Ken Moulson, who has been coming to the local attraction for walks for over ten years noticed on his latest visit that the Victorian buildings were being badly neglected.
He said: “Buildings and structures, such as the beautiful ornametal archway, are becoming dilapidated.
“Vegetation is growing out of much of the stonework and original wrought iron work is rusting.
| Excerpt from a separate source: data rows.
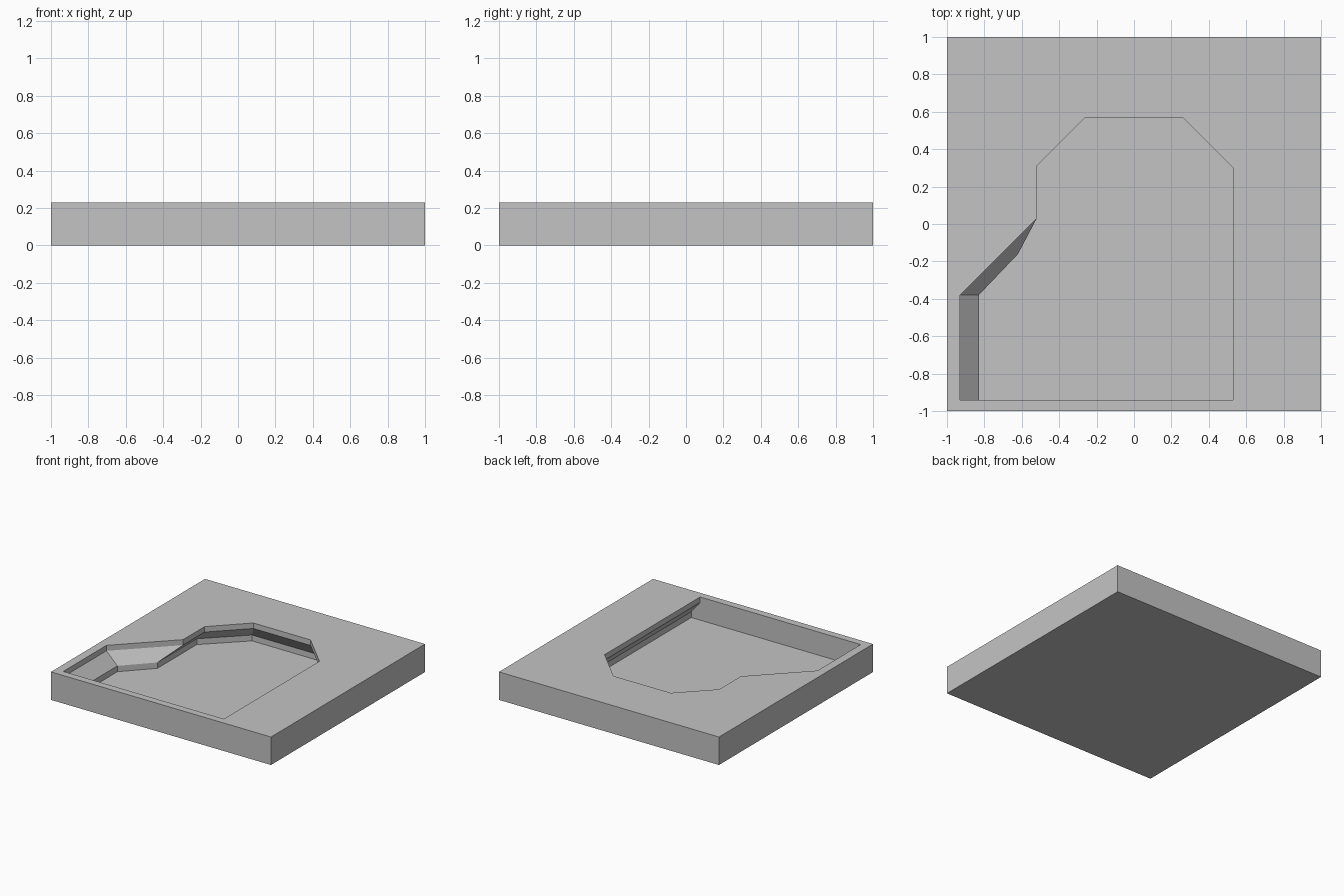
import bpy, bmesh

old = bpy.data.objects.get("Cube")
if old:
    bpy.data.objects.remove(old, do_unlink=True)

HEIGHT, LIP, LEDGE, FLOOR = 0.23, 0.185, 0.088, 0.04

# Plan outlines of the pocket: the opening at the rim and the wider base below it
opening = [(-0.93, -0.94), (-0.93, -0.38), (-0.52, 0.03), (-0.52, 0.31),
           (-0.26, 0.57), (0.26, 0.57), (0.53, 0.30), (0.53, -0.94)]
base = [(-0.83, -0.94), (-0.83, -0.38), (-0.62, -0.16), (-0.62, 0.35),
        (-0.32, 0.64), (0.32, 0.64), (0.61, 0.35), (0.61, -0.94)]
square = [(-1, -1), (-1, 1), (1, 1), (1, -1)]

bm = bmesh.new()


def ring(outline, z):
    return [bm.verts.new((x, y, z)) for x, y in outline]


def wall(a, b):
    for i in range(len(a)):
        j = (i + 1) % len(a)
        bm.faces.new((a[i], a[j], b[j], b[i]))


def ring_edges(verts):
    return [bm.edges.get((verts[i - 1], verts[i])) for i in range(len(verts))]


# Outer block
bottom, top = ring(square, 0), ring(square, HEIGHT)
wall(bottom, top)
bm.faces.new(bottom)

# Pocket: upright lip, slanted ledge or undercut, upright lower wall, floor
levels = [ring(opening, HEIGHT), ring(opening, LIP), ring(base, LEDGE), ring(base, FLOOR)]
for upper, lower in zip(levels, levels[1:]):
    wall(upper, lower)
bm.faces.new(levels[-1])

# Top surface around the opening
bmesh.ops.triangle_fill(bm, use_beauty=True, use_dissolve=False, normal=(0, 0, 1),
                        edges=ring_edges(top) + ring_edges(levels[0]))
bmesh.ops.recalc_face_normals(bm, faces=bm.faces[:])

mesh = bpy.data.meshes.new("pocketed_slab")
bm.to_mesh(mesh)
bm.free()
slab = bpy.data.objects.new("pocketed_slab", mesh)
bpy.context.collection.objects.link(slab)

# Plain grey material
grey = bpy.data.materials.new("plain_grey")
grey.use_nodes = True
colour = (0.55, 0.55, 0.55, 1)
grey.diffuse_color = colour
grey.node_tree.nodes["Principled BSDF"].inputs["Base Color"].default_value = colour
mesh.materials.append(grey)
There’s also graffiti on some buildings.
“Why is such an amazing asset being left to rot?
“The house, which used to be a museum/visitor centre, has closed.
“Why isn’t Scottish Water carrying out maintenance on such a valuable historic amenity and making more of the fascinating history of the waterworks, which is often visited by tourists.
He added: “There was great human effort required to build such an engineering feat as they had to dig solid rock from Loch Katrine to Glasgow.
“It took years to achieve and it was a huge investment for Glasgow Corporation.
“It’s sad that any respect for the appearance of the place appears to have been lost in recent years.
“I want to know why Scottish Water has allowed it to become so shoddy?”
A spokesperson for Scottish Water, said: “We are assessing what maintenance and improvement work might be required on our property at the former Milngavie Water Treatment Works and in the area around the Mugdock and Craigmaddie reservoirs.”
The Milngavie reservoir is visited by tourists and walkers.
It is made up of the Craigmaddie and Mugdock reservoirs and was opened in 1859 by Queen Victoria.
It is the main supplier of water to the city of Glasgow and can hold up to 548 million gallons of water.
The waterworks led to the virtual eradication of typhoid and cholera, diseases which were widespread at the time, in the city.